Tim’s Quick Answer: If most of your printed output is generated with a workflow that revolves around sRGB, it is perfectly reasonable to standardize your overall workflow on the sRGB color space, with very little risk of losing significant color or detail in your photos.
More Detail: The sRGB color space is often referred to as being a “small” color space, when in fact it is simply smaller than the other commonly used color spaces of Adobe RGB and ProPhoto RGB. The sRGB color space is still perfectly adequate for printing photos and is especially well-suited to images being displayed electronically, such as on a monitor or digital projector.
There’s no need to set your camera to the sRGB color space if you are shooting in raw (as I highly recommend doing). You can, however, set the in-camera color space to sRGB to get a bit of a more accurate preview of the image based on the sRGB color space.
In Lightroom Classic you don’t have control over the color space being used within Lightroom Classic, as a variation on ProPhoto RGB is always used in the background.

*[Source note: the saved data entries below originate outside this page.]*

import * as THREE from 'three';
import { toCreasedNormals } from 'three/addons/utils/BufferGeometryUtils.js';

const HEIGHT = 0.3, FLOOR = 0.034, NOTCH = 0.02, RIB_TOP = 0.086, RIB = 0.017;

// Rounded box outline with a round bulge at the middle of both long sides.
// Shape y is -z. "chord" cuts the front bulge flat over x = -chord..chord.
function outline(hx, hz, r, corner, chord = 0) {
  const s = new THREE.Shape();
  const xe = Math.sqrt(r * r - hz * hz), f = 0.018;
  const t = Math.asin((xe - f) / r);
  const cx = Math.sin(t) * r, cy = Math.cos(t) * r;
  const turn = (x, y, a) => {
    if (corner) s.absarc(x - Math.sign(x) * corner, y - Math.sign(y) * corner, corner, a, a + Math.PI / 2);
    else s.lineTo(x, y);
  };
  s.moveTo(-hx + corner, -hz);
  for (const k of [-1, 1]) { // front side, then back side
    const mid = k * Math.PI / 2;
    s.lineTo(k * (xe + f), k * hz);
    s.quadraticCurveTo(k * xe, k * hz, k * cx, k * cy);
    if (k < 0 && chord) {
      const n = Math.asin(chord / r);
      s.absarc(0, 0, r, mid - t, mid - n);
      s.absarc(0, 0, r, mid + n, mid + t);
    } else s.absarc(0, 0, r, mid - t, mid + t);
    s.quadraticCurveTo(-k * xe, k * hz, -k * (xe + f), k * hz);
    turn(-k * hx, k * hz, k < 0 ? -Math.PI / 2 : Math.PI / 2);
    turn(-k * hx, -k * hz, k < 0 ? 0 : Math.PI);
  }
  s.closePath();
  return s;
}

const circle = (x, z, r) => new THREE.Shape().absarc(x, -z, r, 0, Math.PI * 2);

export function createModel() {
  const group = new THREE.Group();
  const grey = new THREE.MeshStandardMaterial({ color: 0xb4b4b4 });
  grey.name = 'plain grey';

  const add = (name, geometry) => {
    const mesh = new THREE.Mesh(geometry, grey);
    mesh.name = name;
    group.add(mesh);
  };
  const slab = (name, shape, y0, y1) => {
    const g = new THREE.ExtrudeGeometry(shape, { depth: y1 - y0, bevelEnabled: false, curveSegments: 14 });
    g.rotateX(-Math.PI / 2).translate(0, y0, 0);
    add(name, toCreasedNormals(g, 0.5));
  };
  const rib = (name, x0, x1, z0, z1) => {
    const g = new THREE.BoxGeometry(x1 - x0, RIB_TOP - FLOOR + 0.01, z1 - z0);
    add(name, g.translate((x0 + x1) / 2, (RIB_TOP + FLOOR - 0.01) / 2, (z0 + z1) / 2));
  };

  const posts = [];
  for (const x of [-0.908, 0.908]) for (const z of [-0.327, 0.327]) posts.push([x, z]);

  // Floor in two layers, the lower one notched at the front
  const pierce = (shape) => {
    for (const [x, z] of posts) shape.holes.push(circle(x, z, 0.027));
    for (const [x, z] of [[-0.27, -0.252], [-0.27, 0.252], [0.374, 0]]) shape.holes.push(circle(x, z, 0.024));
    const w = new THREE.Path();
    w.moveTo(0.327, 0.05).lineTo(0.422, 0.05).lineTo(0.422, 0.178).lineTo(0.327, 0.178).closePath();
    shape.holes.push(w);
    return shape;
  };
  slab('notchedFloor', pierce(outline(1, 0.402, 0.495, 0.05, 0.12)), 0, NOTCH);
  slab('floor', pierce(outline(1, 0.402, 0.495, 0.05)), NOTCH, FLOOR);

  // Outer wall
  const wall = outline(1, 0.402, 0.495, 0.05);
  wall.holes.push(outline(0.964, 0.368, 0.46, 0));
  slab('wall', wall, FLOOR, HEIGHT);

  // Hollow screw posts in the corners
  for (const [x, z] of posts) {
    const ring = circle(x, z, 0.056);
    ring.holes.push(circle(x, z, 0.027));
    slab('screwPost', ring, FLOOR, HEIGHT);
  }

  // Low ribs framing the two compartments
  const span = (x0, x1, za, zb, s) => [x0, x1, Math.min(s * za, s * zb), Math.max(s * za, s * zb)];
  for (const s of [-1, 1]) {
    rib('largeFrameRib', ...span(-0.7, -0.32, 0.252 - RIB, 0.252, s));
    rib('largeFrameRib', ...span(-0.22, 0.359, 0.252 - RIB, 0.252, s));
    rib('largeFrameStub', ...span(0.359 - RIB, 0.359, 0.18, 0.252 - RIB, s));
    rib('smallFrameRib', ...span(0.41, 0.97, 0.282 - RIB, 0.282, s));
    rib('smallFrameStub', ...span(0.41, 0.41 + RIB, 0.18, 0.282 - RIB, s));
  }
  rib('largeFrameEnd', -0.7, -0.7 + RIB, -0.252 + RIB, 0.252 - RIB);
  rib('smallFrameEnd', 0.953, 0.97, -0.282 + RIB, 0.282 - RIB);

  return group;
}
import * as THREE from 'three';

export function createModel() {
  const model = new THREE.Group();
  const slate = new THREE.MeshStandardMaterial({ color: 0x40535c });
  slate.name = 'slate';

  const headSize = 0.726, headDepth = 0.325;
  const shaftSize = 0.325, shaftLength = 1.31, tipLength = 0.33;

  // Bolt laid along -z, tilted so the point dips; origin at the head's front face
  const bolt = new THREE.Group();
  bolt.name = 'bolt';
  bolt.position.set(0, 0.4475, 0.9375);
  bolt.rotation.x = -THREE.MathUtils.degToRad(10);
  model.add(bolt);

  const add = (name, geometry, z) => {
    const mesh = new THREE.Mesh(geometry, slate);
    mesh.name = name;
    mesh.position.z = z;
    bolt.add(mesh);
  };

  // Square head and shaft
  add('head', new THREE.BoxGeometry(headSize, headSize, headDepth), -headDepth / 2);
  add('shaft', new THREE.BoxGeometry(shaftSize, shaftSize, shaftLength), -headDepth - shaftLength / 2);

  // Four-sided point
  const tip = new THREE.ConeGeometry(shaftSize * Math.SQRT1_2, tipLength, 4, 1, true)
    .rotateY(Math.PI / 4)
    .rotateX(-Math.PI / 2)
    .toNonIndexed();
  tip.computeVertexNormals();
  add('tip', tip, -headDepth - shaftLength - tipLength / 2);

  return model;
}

When sending images to Photoshop you could certainly use the sRGB color space.
My personal preference in this type of workflow would be to use the ProPhoto RGB color space in Photoshop. Then use sRGB whenever you are exporting photos to be printed by the printer, or for digital sharing.
There’s no inherent benefit to using the sRGB color space through your full workflow, as color management in your workflow will ensure you are getting an accurate preview of the colors in your images. So, my recommendation in general is to use a larger color space for editing, and then the appropriate color space when preparing photos for specific output. That said, there’s certainly not any significant risk in converting photos to the sRGB color space when they will ultimately be printed or otherwise shared using that color space.